1. Jersey Shore somehow just ending.
No one really knows what the actual response to the final episode of Jersey Shore, aired this Thursday, MTV was aiming to solicit. Excitement? Panic? A vague film of disgust with oneself for having participated in even a moment of this degrading spectacle? Possibly. The internet’s reaction, however, was almost universally one of “Holy shit, that abomination is still on television?” Three years — and a baby, and several hundred ghostwritten books, and various spinoffs — amounts to an unimaginable eternity for one lowly reality franchise. Can any of us picture where Honey Boo Boo will be in three years, after the insatiable pop culture vultures have picked her once-ample appeal down to a withered pile of bones? No, and we don’t want to. The Shore clearly overstayed its welcome in the cultural conversation, and seeing it end only elicited a vague sense of relief around the internet (perhaps punctuated by cries of injustice over the amount of money they’ve accrued in the process, simply for being human anal fissures).

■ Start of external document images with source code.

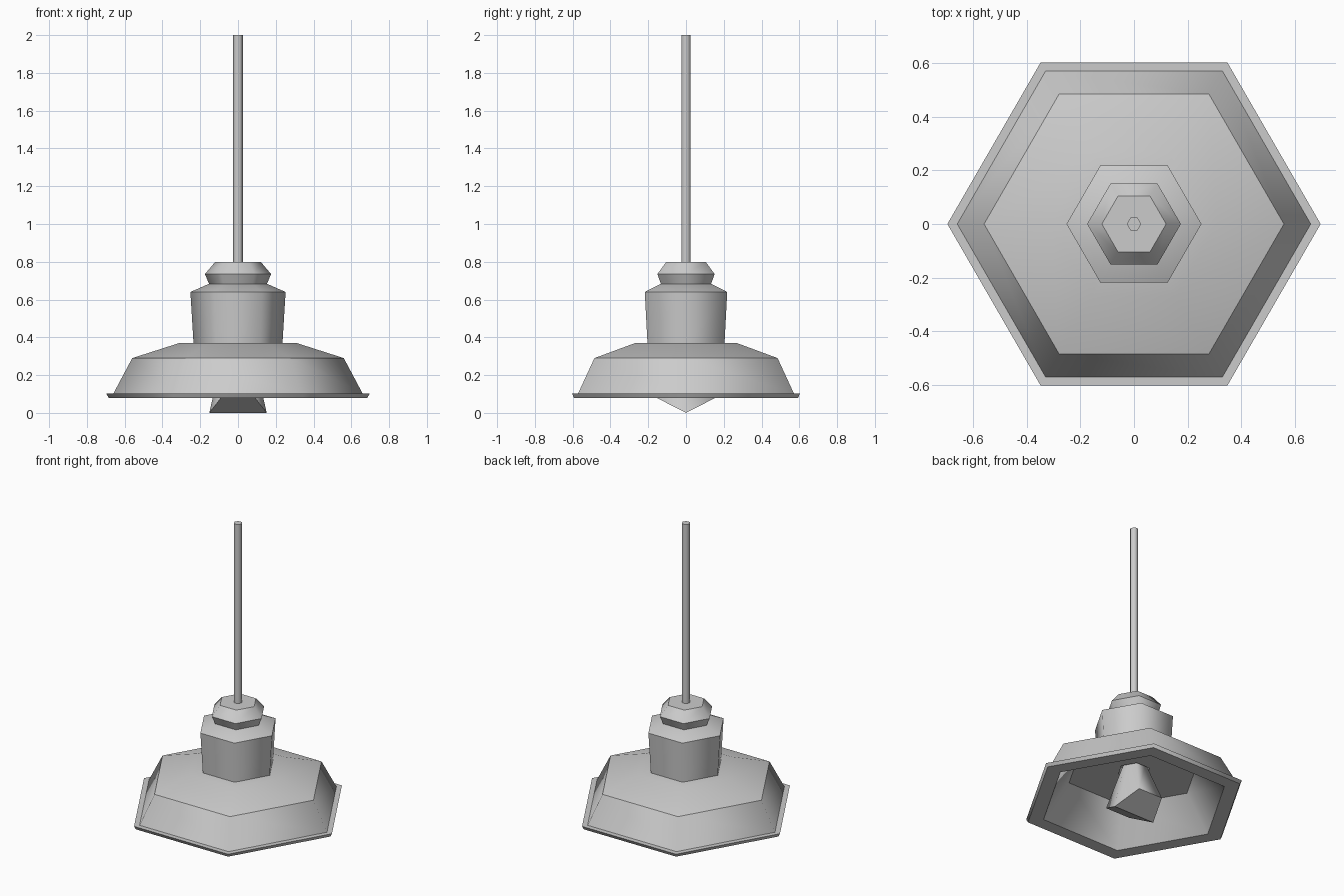
import bpy, bmesh
from math import cos, sin, pi

if "Cube" in bpy.data.objects:
    bpy.data.objects.remove(bpy.data.objects["Cube"])

SIDES = 6


def lathe(name, profile, closed=False, fold_bottom=None):
    """Hexagonal lathe of (radius, z) points, corners on the x axis."""
    bm = bmesh.new()
    rings = [[bm.verts.new((r * cos(2 * pi * i / SIDES), r * sin(2 * pi * i / SIDES), z))
              for i in range(SIDES)] for r, z in profile]
    pairs = list(zip(rings, rings[1:]))
    if closed:
        pairs.append((rings[-1], rings[0]))
    for a, b in pairs:
        for i in range(SIDES):
            j = (i + 1) % SIDES
            bm.faces.new((a[i], a[j], b[j], b[i]))
    if not closed:
        bm.faces.new(rings[-1])
        low = rings[0]
        if fold_bottom:
            # underside creased into a ridge along x
            r, z = fold_bottom
            low[0].co = (r, 0, z)
            low[3].co = (-r, 0, z)
            bm.faces.new((low[0], low[1], low[2], low[3]))
            bm.faces.new((low[3], low[4], low[5], low[0]))
        else:
            bm.faces.new(low)
    bmesh.ops.recalc_face_normals(bm, faces=bm.faces)
    for f in bm.faces:
        f.smooth = True
    # crisp horizontal rings, soft shading around the sides
    ring_of = {v: k for k, ring in enumerate(rings) for v in ring}
    for e in bm.edges:
        a, b = e.verts
        if ring_of[a] == ring_of[b] and e.calc_face_angle(0) > 0.5:
            e.smooth = False
    mesh = bpy.data.meshes.new(name)
    bm.to_mesh(mesh)
    bm.free()
    obj = bpy.data.objects.new(name, mesh)
    bpy.context.collection.objects.link(obj)
    return obj


# Hanging rod
lathe("hanging_rod", [(0.027, 0.79), (0.027, 2.0)])

# Rounded cap between rod and neck
lathe("cap_knob", [(0.15, 0.675), (0.175, 0.735), (0.12, 0.80)])

# Socket housing
lathe("socket_neck", [(0.235, 0.36), (0.252, 0.64), (0.15, 0.685)])

# Hollow shade: outer skin, rim lip, then inner skin and ceiling
lathe("shade", [(0.10, 0.37), (0.31, 0.37), (0.56, 0.29), (0.66, 0.102), (0.697, 0.102),
                (0.685, 0.08), (0.585, 0.08), (0.42, 0.305), (0.10, 0.305)], closed=True)

# Bulb with a creased underside
lathe("bulb", [(0.18, 0.08), (0.075, 0.34)], fold_bottom=(0.152, 0.0))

2. The Westboro Baptist Church being awful again.
So basically something terrible happened to our country, and the Westboro Baptist Church was there to swoop in and remind us that we are capable of being so, so much worse. Rinse and repeat. Aside from making sense only as a tax shelter/lucrative means to sue for violation of free speech at this point, the WBC incited in everyone around the internet the familiar feeling of “no matter what the party lines, we all hate these people.” Once again, red held hands with blue, Christians with atheists, all united in a common goal of passing around memes and informational posts about how terrible these people are and how we can prevent them from being terrible near the people who are least capable of dealing with it right now. The Patriot Guard Riders once again formed a valiant human shield, warming our hearts enough to forget, even for a moment, what we were originally upset about.
3. The end of the world approaching/not happening.
Essentially, if we were playing a drinking game in which every time someone posted a status or Tweet about how the world was going to end, how it wasn’t going to end, how it wasn’t ending, or how everyone needs to shut the fuck up about the Mayans — we would all be long since dead of alcohol poisoning, drowned in a pool of warm vodka and our own blood from the open wound incurred on the fall to the floor. It’s interesting how even the most strong-willed social media presences among us are not immune to cracking a joke about this, no matter how much we want to dress it up in metaphor or snappy cultural reference. At the end of the day, making a joke about the end of the world is the several-hour-old McDonald’s French fry of humor. We would do best to avoid it.
4. A video on the internet being fake!!!
Hey, you guys remember that video of an eagle swooping out of the sky to pick up a baby for a while while adorable Canadians spoke their mongoloid French to one another? Yeah, it was fake! It was a fake thing on the internet, that we all thought was real for a minute! If someone else doesn’t know it yet and you do, time to yell at them in the comments section and admonish them for being a neanderthal and not understanding that this clip is clearly a ~total fabrication~, created by some students to hoodwink the usually entirely foolproof internet. Who is more resistent to be taken in by hoaxes or rumors? Up until this week, we would have said the internet. Now, nothing makes sense anymore.
5. The NRA coming out of its shell to be humiliating.
On a more serious note, the NRA’s VP took to the just-revived official Twitter account to prove that, in case anyone still had any lingering doubts, their organization is amongst the worst and most tone-deaf in the country. The entire internet was abuzz this afternoon with what, of all of the absurd Tweets, which legitimately suggested that having an armed guard in every American school would be the beginning of their terrifying plan for safety, was the most offensive to the human spirit. Perhaps it was the idea that “good” people with guns are the only line of defense against “bad” people with guns, or perhaps it was the mere fact that expressing these horrendous sentiments while everyone is still reeling from a terrible event is akin to taking a generous handful of salt and rubbing it into an open wound while telling the injured all of the things they could have done to prevent themselves from harm. It appears that if anything is to be taken from this mystifying implosion of a PR spectacle — aside from the obvious base-drumming-up they’re attempting to accomplish for fundraising — it is that when we feel that America is often the laughing stock of the Western world, we know exactly the kind of things which are hitting the punchlines.